James Branch Cabell (1879-1958) was an American author best known for his work Jurgen: A Comedy of Justice (1919). During the 1920s, Cabell enjoyed literary success and the high regard of his peers, including writers as diverse as H.L. Mencken, Sinclair Lewis, and Carl Van Vechten. Considered a forerunner of American fantasy fiction, his work is applauded today by writers and artists including Neil Gaiman and Charles Vess. After his death in 1958, his widow, Margaret Freeman Cabell, undertook a number of efforts to secure his literary legacy. She actively corresponded with members of the James Branch Cabell Society (originally founded as the Fellowship of the Silver Stallion) and the Cabell Society, two groups who issued periodicals about Cabell's life and writing.
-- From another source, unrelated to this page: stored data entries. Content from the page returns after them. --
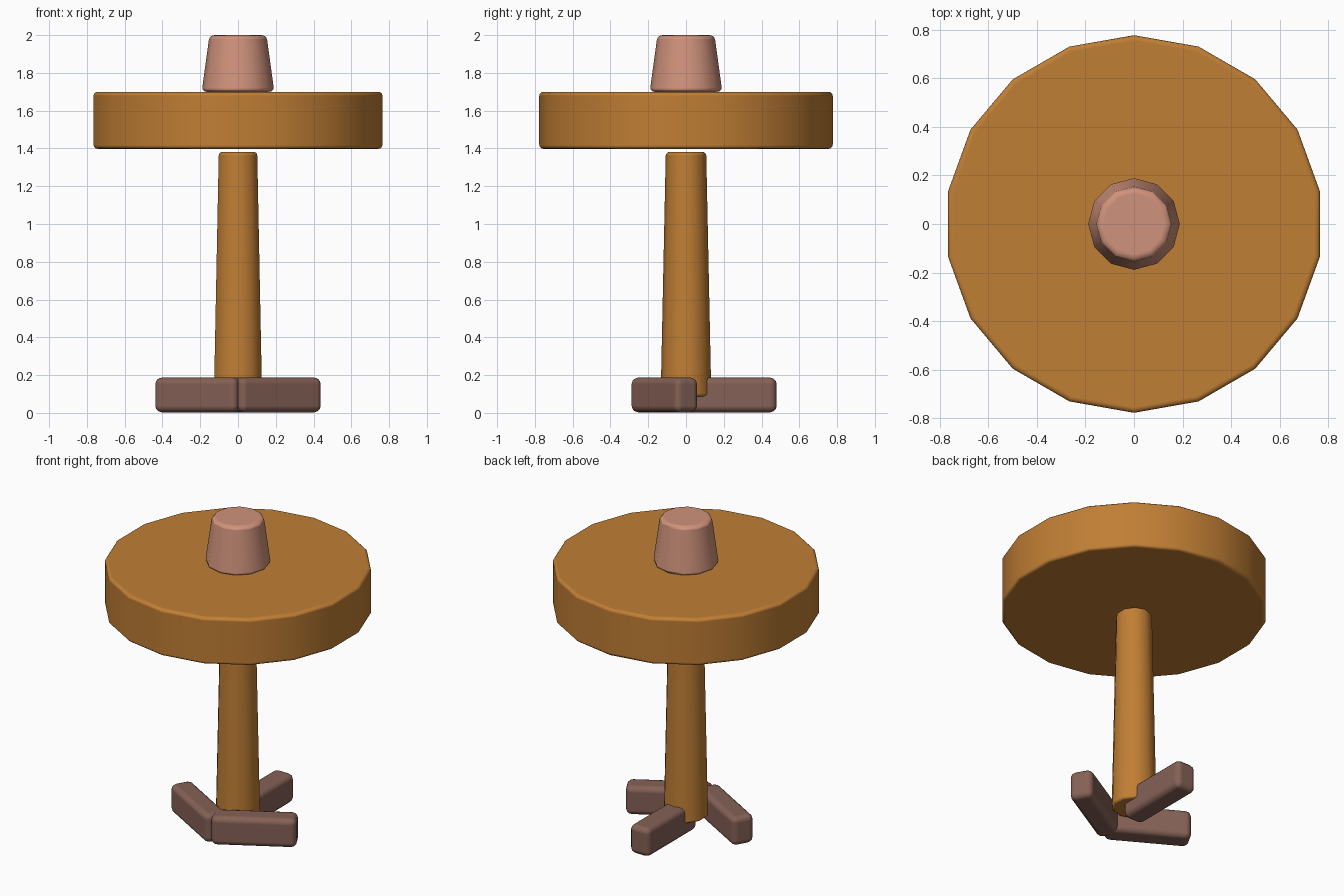
import bpy
import math

if "Cube" in bpy.data.objects:
    bpy.data.objects.remove(bpy.data.objects["Cube"])


def material(name, rgb):
    m = bpy.data.materials.new(name)
    m.diffuse_color = (*rgb, 1)
    m.use_nodes = True
    m.node_tree.nodes["Principled BSDF"].inputs["Base Color"].default_value = m.diffuse_color
    return m


ochre = material("ochre wood", (0.53, 0.21, 0.035))
pink = material("dusty pink", (0.63, 0.29, 0.20))
brown = material("dark brown", (0.235, 0.12, 0.092))


def finish(name, mat, bevel):
    """Name, colour, smooth and round the edges of the active object."""
    ob = bpy.context.object
    ob.name = name
    ob.data.materials.append(mat)
    for p in ob.data.polygons:
        p.use_smooth = True
    mod = ob.modifiers.new("rounded edges", 'BEVEL')
    mod.width = bevel
    mod.segments = 3
    mod.limit_method = 'ANGLE'
    mod.angle_limit = math.radians(45)
    mod.harden_normals = True
    return ob


def tapered(name, sides, r_bottom, r_top, z0, z1, mat, bevel):
    bpy.ops.mesh.primitive_cone_add(vertices=sides, radius1=r_bottom, radius2=r_top,
                                    depth=z1 - z0, location=(0, 0, (z0 + z1) / 2))
    return finish(name, mat, bevel)


# Round top, centre post and the cup standing on it
tapered("table_top", 18, 0.777, 0.777, 1.398, 1.70, ochre, 0.022)
tapered("post", 10, 0.134, 0.107, 0.087, 1.382, ochre, 0.02)
tapered("cup", 12, 0.192, 0.151, 1.70, 2.0, pink, 0.025)

# Three feet: one straight back, two meeting in a V at the front
for name, deg in (("back_foot", 90), ("left_foot", 210), ("right_foot", 330)):
    a = math.radians(deg)
    bpy.ops.mesh.primitive_cube_add(
        size=1, location=(0.23 * math.cos(a), 0.23 * math.sin(a), 0.095))
    ob = bpy.context.object
    for v in ob.data.vertices:
        v.co.x *= 0.5
        v.co.y *= 0.14
        v.co.z *= 0.184
    ob.rotation_euler.z = -a
    finish(name, brown, 0.035)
The first of these was Kalki, which began as a mimeographed fanzine in 1965 and grew into a quarterly journal that published until 1993.

The second Cabell publication, The Cabellian: A Journal of the Second American Renaissance, was the product of a literary society. This group put out eight issues from 1968 to 1972 and sponsored three Cabell-related sessions at the annual MLA convention.

For more on the life and work of James Branch Cabell, see https://jamesbranchcabell.library.vcu.edu/


Browse the Cabell Journals Collections:

The Cabellian: A Journal of the Second American Renaissance